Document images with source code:
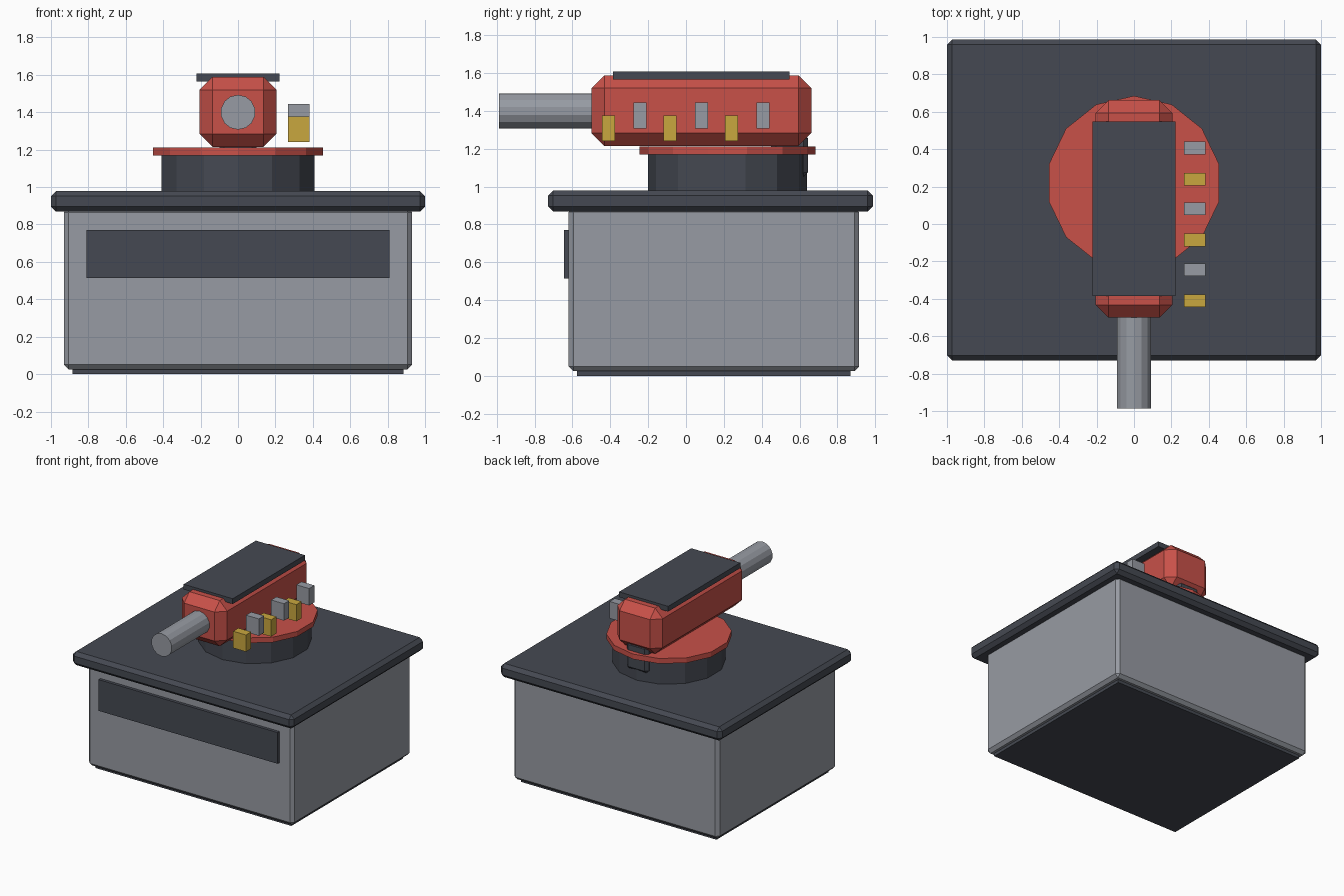
import bpy, bmesh, math
from mathutils import Matrix, Vector

if "Cube" in bpy.data.objects:
    bpy.data.objects.remove(bpy.data.objects["Cube"])


def material(name, srgb):
    m = bpy.data.materials.new(name)
    lin = [((c / 255 + 0.055) / 1.055) ** 2.4 for c in srgb]
    m.diffuse_color = (*lin, 1)
    m.use_nodes = True
    m.node_tree.nodes["Principled BSDF"].inputs["Base Color"].default_value = m.diffuse_color
    return m


RED = material("red paint", (200, 81, 73))
DARK = material("dark slate", (69, 73, 82))
GREY = material("light grey", (151, 155, 163))
GOLD = material("gold", (201, 167, 63))


def finish(name, bm, mat):
    me = bpy.data.meshes.new(name)
    bm.to_mesh(me)
    bm.free()
    me.materials.append(mat)
    ob = bpy.data.objects.new(name, me)
    bpy.context.collection.objects.link(ob)
    return ob


def box(name, mat, x, y, z, bevel=0):
    """Box from (min, max) ranges with an optional flat chamfer."""
    bm = bmesh.new()
    lo, hi = Vector((x[0], y[0], z[0])), Vector((x[1], y[1], z[1]))
    bmesh.ops.create_cube(bm, size=1, matrix=Matrix.Translation((lo + hi) / 2)
                          @ Matrix.Diagonal((*(hi - lo), 1)))
    if bevel:
        bmesh.ops.bevel(bm, geom=bm.edges[:], offset=bevel, segments=1,
                        affect='EDGES', profile=0.5)
    return finish(name, bm, mat)


def cylinder(name, mat, radius, depth, centre, sides, rot_x=0):
    bm = bmesh.new()
    bmesh.ops.create_cone(bm, cap_ends=True, segments=sides, radius1=radius,
                          radius2=radius, depth=depth,
                          matrix=Matrix.Translation(centre) @ Matrix.Rotation(rot_x, 4, 'X'))
    return finish(name, bm, mat)


# Pedestal
box("foot", DARK, (-.885, .885), (-.575, .87), (0, .06))
box("pedestal_body", GREY, (-.93, .93), (-.62, .915), (.025, .89), .025)
box("front_panel", DARK, (-.81, .81), (-.645, -.6), (.515, .77))
box("top_slab", DARK, (-1, 1), (-.73, .987), (.868, .98), .028)

# Turntable
cylinder("turntable_drum", DARK, .42, .21, (0, .22, 1.075), 14)
cylinder("turntable_disk", RED, .465, .042, (0, .22, 1.19), 14)
box("rear_hatch", DARK, (-.1, .1), (.45, .645), (1.05, 1.28), .025)

# Gun head
box("head", RED, (-.205, .205), (-.5, .662), (1.215, 1.588), .068)
box("head_top_plate", DARK, (-.222, .222), (-.385, .548), (1.565, 1.608))
cylinder("barrel", GREY, .093, .587, (0, -.6935, 1.4), 14, math.pi / 2)

# Alternating feed blocks beside the head
for i in range(3):
    y = -.41 + i * .325
    box(f"gold_block_{i + 1}", GOLD, (.267, .383), (y - .034, y + .034), (1.24, 1.377))
    y += .166
    box(f"grey_block_{i + 1}", GREY, (.267, .383), (y - .034, y + .034), (1.307, 1.445))
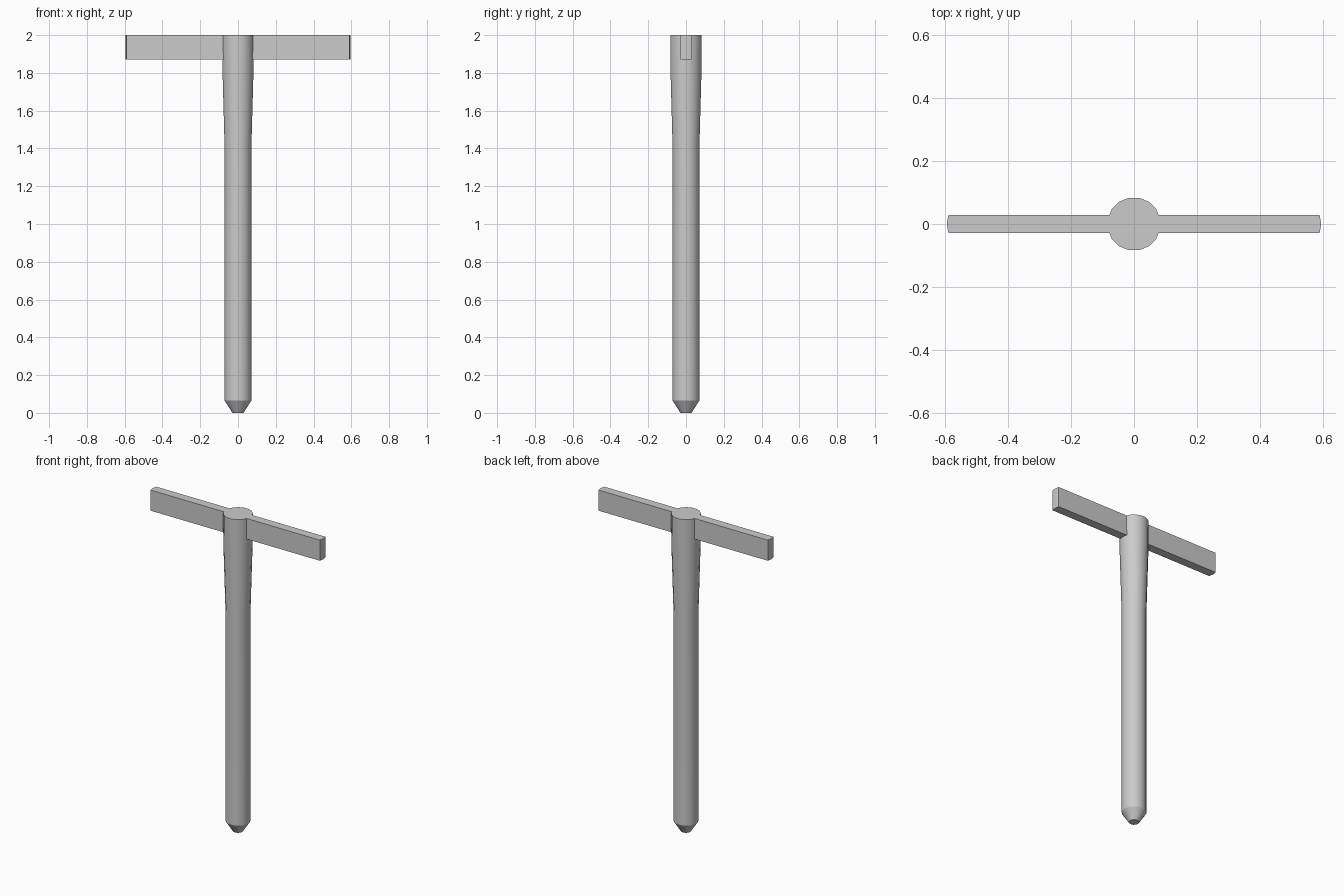
import bpy, bmesh, math

if "Cube" in bpy.data.objects:
    bpy.data.objects.remove(bpy.data.objects["Cube"])


def make_object(name, bm):
    bmesh.ops.recalc_face_normals(bm, faces=bm.faces)
    mesh = bpy.data.meshes.new(name)
    bm.to_mesh(mesh)
    bm.free()
    obj = bpy.data.objects.new(name, mesh)
    bpy.context.collection.objects.link(obj)
    return obj


# Shaft: chamfered tip, straight body, slight flare up to the head
SIDES = 16
profile = [(0.03, 0.0), (0.072, 0.065), (0.072, 1.4), (0.084, 1.82), (0.085, 2.0)]
bm = bmesh.new()
rings = []
for r, z in profile:
    angles = [2 * math.pi * (i + 0.5) / SIDES for i in range(SIDES)]
    rings.append([bm.verts.new((r * math.cos(a), r * math.sin(a), z)) for a in angles])
for low, high in zip(rings, rings[1:]):
    for i in range(SIDES):
        j = (i + 1) % SIDES
        bm.faces.new((low[i], low[j], high[j], high[i]))
bm.faces.new(rings[0])
bm.faces.new(rings[-1])
shaft = make_object("shaft", bm)

# Crossbar: flat bar with very slightly pointed ends
outline = [(-0.59, -0.028), (0.59, -0.028), (0.595, 0.0),
           (0.59, 0.028), (-0.59, 0.028), (-0.595, 0.0)]
bm = bmesh.new()
base = bm.faces.new([bm.verts.new((x, y, 1.87)) for x, y in outline])
ext = bmesh.ops.extrude_face_region(bm, geom=[base])
top = [v for v in ext["geom"] if isinstance(v, bmesh.types.BMVert)]
bmesh.ops.translate(bm, verts=top, vec=(0, 0, 0.13))
if not any(f.normal.z < -0.9 for f in bm.faces) and len(bm.faces) < 8:
    bm.faces.new([v for v in bm.verts if v not in top])
crossbar = make_object("crossbar", bm)

# Fuse the bar into the shaft so the top is one flush surface
union = shaft.modifiers.new("join_bar", 'BOOLEAN')
union.operation = 'UNION'
union.solver = 'EXACT'
union.object = crossbar
crossbar.hide_render = True
bpy.context.view_layer.objects.active = shaft
shaft.select_set(True)
bpy.ops.object.modifier_apply(modifier=union.name)
bpy.data.objects.remove(crossbar)
shaft.name = "shaft_with_crossbar"
bpy.ops.object.shade_smooth_by_angle(angle=math.radians(30))
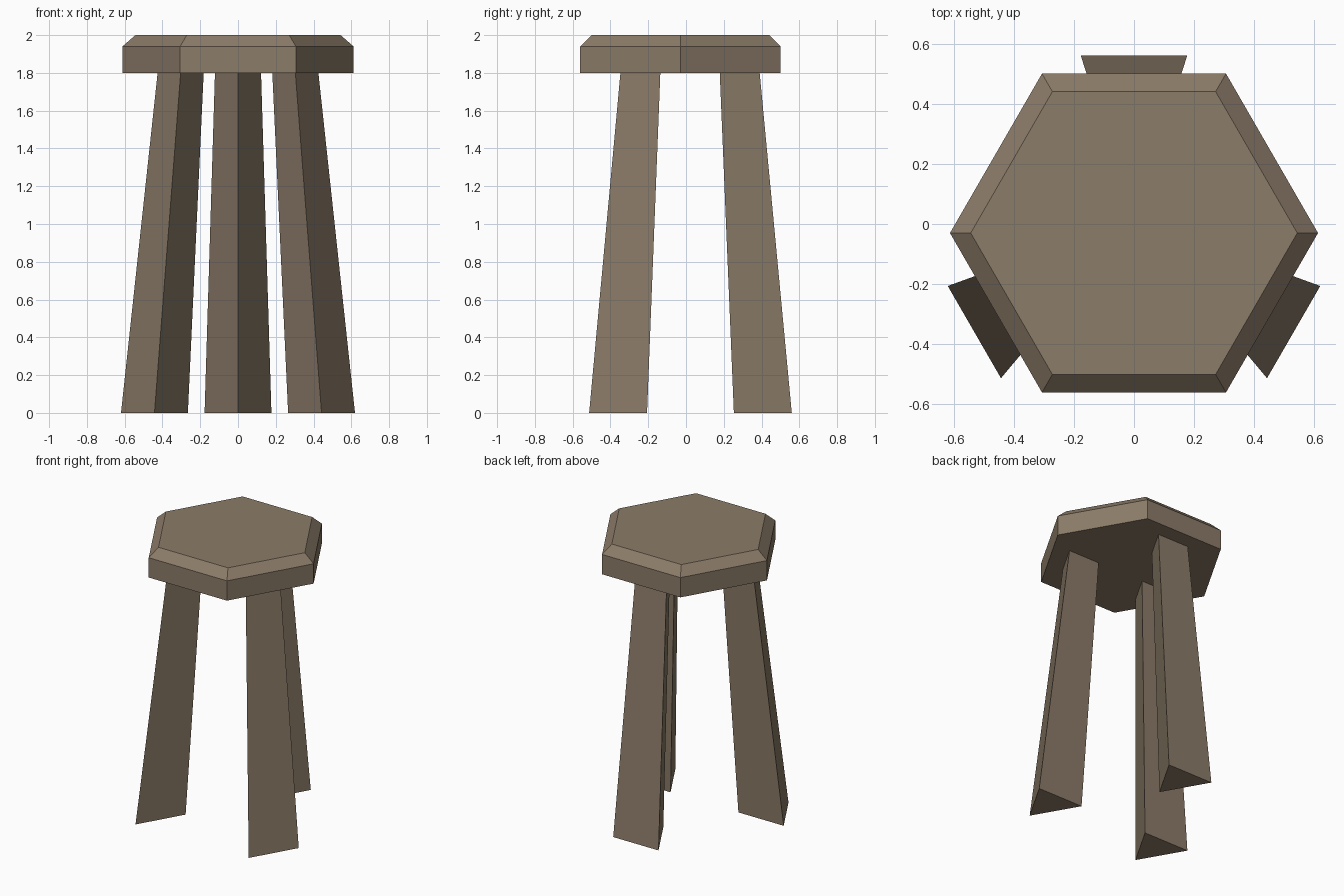
import bpy
from math import sin, cos, pi, radians

if "Cube" in bpy.data.objects:
    bpy.data.objects.remove(bpy.data.objects["Cube"])

wood = bpy.data.materials.new("wood")
wood.diffuse_color = (0.26, 0.20, 0.14, 1)
wood.use_nodes = True
wood.node_tree.nodes["Principled BSDF"].inputs["Base Color"].default_value = wood.diffuse_color


def loft(name, rings):
    """Solid running through stacked rings of equal point count."""
    n = len(rings[0])
    verts = [p for ring in rings for p in ring]
    faces = [list(range(n))[::-1], list(range(len(verts) - n, len(verts)))]
    for r in range(len(rings) - 1):
        for i in range(n):
            a, b = r * n + i, r * n + (i + 1) % n
            faces.append([a, b, b + n, a + n])
    mesh = bpy.data.meshes.new(name)
    mesh.from_pydata(verts, [], faces)
    mesh.materials.append(wood)
    obj = bpy.data.objects.new(name, mesh)
    bpy.context.collection.objects.link(obj)
    return obj


# Hexagonal seat with a chamfered top rim
def hexagon(radius, z):
    return [(radius * cos(i * pi / 3), radius * sin(i * pi / 3) - 0.03, z)
            for i in range(6)]


loft("seat", [hexagon(0.612, 1.80), hexagon(0.612, 1.94), hexagon(0.543, 2.0)])


# Splayed, tapered triangular legs with the ridge pointing inward
def triangle(angle, outer, side, centre_y, z):
    c, s = cos(angle), sin(angle)
    local = [(outer - side * 0.866, 0), (outer, -side / 2), (outer, side / 2)]
    return [(d * c - t * s, centre_y + d * s + t * c, z) for d, t in local]


for name, deg in (("back_leg", 90), ("front_left_leg", 210), ("front_right_leg", 330)):
    a = radians(deg)
    loft(name, [triangle(a, 0.613, 0.354, -0.053, 0),
                triangle(a, 0.421, 0.244, -0.031, 1.80)])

→ ABOUT THIS EXERCISE
Above are the records; reproduce them exactly and leave out the pictures.

→ RESPONSE BOX
import bpy, bmesh, math
from mathutils import Matrix, Vector

if "Cube" in bpy.data.objects:
    bpy.data.objects.remove(bpy.data.objects["Cube"])


def material(name, srgb):
    m = bpy.data.materials.new(name)
    lin = [((c / 255 + 0.055) / 1.055) ** 2.4 for c in srgb]
    m.diffuse_color = (*lin, 1)
    m.use_nodes = True
    m.node_tree.nodes["Principled BSDF"].inputs["Base Color"].default_value = m.diffuse_color
    return m


RED = material("red paint", (200, 81, 73))
DARK = material("dark slate", (69, 73, 82))
GREY = material("light grey", (151, 155, 163))
GOLD = material("gold", (201, 167, 63))


def finish(name, bm, mat):
    me = bpy.data.meshes.new(name)
    bm.to_mesh(me)
    bm.free()
    me.materials.append(mat)
    ob = bpy.data.objects.new(name, me)
    bpy.context.collection.objects.link(ob)
    return ob


def box(name, mat, x, y, z, bevel=0):
    """Box from (min, max) ranges with an optional flat chamfer."""
    bm = bmesh.new()
    lo, hi = Vector((x[0], y[0], z[0])), Vector((x[1], y[1], z[1]))
    bmesh.ops.create_cube(bm, size=1, matrix=Matrix.Translation((lo + hi) / 2)
                          @ Matrix.Diagonal((*(hi - lo), 1)))
    if bevel:
        bmesh.ops.bevel(bm, geom=bm.edges[:], offset=bevel, segments=1,
                        affect='EDGES', profile=0.5)
    return finish(name, bm, mat)


def cylinder(name, mat, radius, depth, centre, sides, rot_x=0):
    bm = bmesh.new()
    bmesh.ops.create_cone(bm, cap_ends=True, segments=sides, radius1=radius,
                          radius2=radius, depth=depth,
                          matrix=Matrix.Translation(centre) @ Matrix.Rotation(rot_x, 4, 'X'))
    return finish(name, bm, mat)


# Pedestal
box("foot", DARK, (-.885, .885), (-.575, .87), (0, .06))
box("pedestal_body", GREY, (-.93, .93), (-.62, .915), (.025, .89), .025)
box("front_panel", DARK, (-.81, .81), (-.645, -.6), (.515, .77))
box("top_slab", DARK, (-1, 1), (-.73, .987), (.868, .98), .028)

# Turntable
cylinder("turntable_drum", DARK, .42, .21, (0, .22, 1.075), 14)
cylinder("turntable_disk", RED, .465, .042, (0, .22, 1.19), 14)
box("rear_hatch", DARK, (-.1, .1), (.45, .645), (1.05, 1.28), .025)

# Gun head
box("head", RED, (-.205, .205), (-.5, .662), (1.215, 1.588), .068)
box("head_top_plate", DARK, (-.222, .222), (-.385, .548), (1.565, 1.608))
cylinder("barrel", GREY, .093, .587, (0, -.6935, 1.4), 14, math.pi / 2)

# Alternating feed blocks beside the head
for i in range(3):
    y = -.41 + i * .325
    box(f"gold_block_{i + 1}", GOLD, (.267, .383), (y - .034, y + .034), (1.24, 1.377))
    y += .166
    box(f"grey_block_{i + 1}", GREY, (.267, .383), (y - .034, y + .034), (1.307, 1.445))
import bpy, bmesh, math

if "Cube" in bpy.data.objects:
    bpy.data.objects.remove(bpy.data.objects["Cube"])


def make_object(name, bm):
    bmesh.ops.recalc_face_normals(bm, faces=bm.faces)
    mesh = bpy.data.meshes.new(name)
    bm.to_mesh(mesh)
    bm.free()
    obj = bpy.data.objects.new(name, mesh)
    bpy.context.collection.objects.link(obj)
    return obj


# Shaft: chamfered tip, straight body, slight flare up to the head
SIDES = 16
profile = [(0.03, 0.0), (0.072, 0.065), (0.072, 1.4), (0.084, 1.82), (0.085, 2.0)]
bm = bmesh.new()
rings = []
for r, z in profile:
    angles = [2 * math.pi * (i + 0.5) / SIDES for i in range(SIDES)]
    rings.append([bm.verts.new((r * math.cos(a), r * math.sin(a), z)) for a in angles])
for low, high in zip(rings, rings[1:]):
    for i in range(SIDES):
        j = (i + 1) % SIDES
        bm.faces.new((low[i], low[j], high[j], high[i]))
bm.faces.new(rings[0])
bm.faces.new(rings[-1])
shaft = make_object("shaft", bm)

# Crossbar: flat bar with very slightly pointed ends
outline = [(-0.59, -0.028), (0.59, -0.028), (0.595, 0.0),
           (0.59, 0.028), (-0.59, 0.028), (-0.595, 0.0)]
bm = bmesh.new()
base = bm.faces.new([bm.verts.new((x, y, 1.87)) for x, y in outline])
ext = bmesh.ops.extrude_face_region(bm, geom=[base])
top = [v for v in ext["geom"] if isinstance(v, bmesh.types.BMVert)]
bmesh.ops.translate(bm, verts=top, vec=(0, 0, 0.13))
if not any(f.normal.z < -0.9 for f in bm.faces) and len(bm.faces) < 8:
    bm.faces.new([v for v in bm.verts if v not in top])
crossbar = make_object("crossbar", bm)

# Fuse the bar into the shaft so the top is one flush surface
union = shaft.modifiers.new("join_bar", 'BOOLEAN')
union.operation = 'UNION'
union.solver = 'EXACT'
union.object = crossbar
crossbar.hide_render = True
bpy.context.view_layer.objects.active = shaft
shaft.select_set(True)
bpy.ops.object.modifier_apply(modifier=union.name)
bpy.data.objects.remove(crossbar)
shaft.name = "shaft_with_crossbar"
bpy.ops.object.shade_smooth_by_angle(angle=math.radians(30))
import bpy
from math import sin, cos, pi, radians

if "Cube" in bpy.data.objects:
    bpy.data.objects.remove(bpy.data.objects["Cube"])

wood = bpy.data.materials.new("wood")
wood.diffuse_color = (0.26, 0.20, 0.14, 1)
wood.use_nodes = True
wood.node_tree.nodes["Principled BSDF"].inputs["Base Color"].default_value = wood.diffuse_color


def loft(name, rings):
    """Solid running through stacked rings of equal point count."""
    n = len(rings[0])
    verts = [p for ring in rings for p in ring]
    faces = [list(range(n))[::-1], list(range(len(verts) - n, len(verts)))]
    for r in range(len(rings) - 1):
        for i in range(n):
            a, b = r * n + i, r * n + (i + 1) % n
            faces.append([a, b, b + n, a + n])
    mesh = bpy.data.meshes.new(name)
    mesh.from_pydata(verts, [], faces)
    mesh.materials.append(wood)
    obj = bpy.data.objects.new(name, mesh)
    bpy.context.collection.objects.link(obj)
    return obj


# Hexagonal seat with a chamfered top rim
def hexagon(radius, z):
    return [(radius * cos(i * pi / 3), radius * sin(i * pi / 3) - 0.03, z)
            for i in range(6)]


loft("seat", [hexagon(0.612, 1.80), hexagon(0.612, 1.94), hexagon(0.543, 2.0)])


# Splayed, tapered triangular legs with the ridge pointing inward
def triangle(angle, outer, side, centre_y, z):
    c, s = cos(angle), sin(angle)
    local = [(outer - side * 0.866, 0), (outer, -side / 2), (outer, side / 2)]
    return [(d * c - t * s, centre_y + d * s + t * c, z) for d, t in local]


for name, deg in (("back_leg", 90), ("front_left_leg", 210), ("front_right_leg", 330)):
    a = radians(deg)
    loft(name, [triangle(a, 0.613, 0.354, -0.053, 0),
                triangle(a, 0.421, 0.244, -0.031, 1.80)])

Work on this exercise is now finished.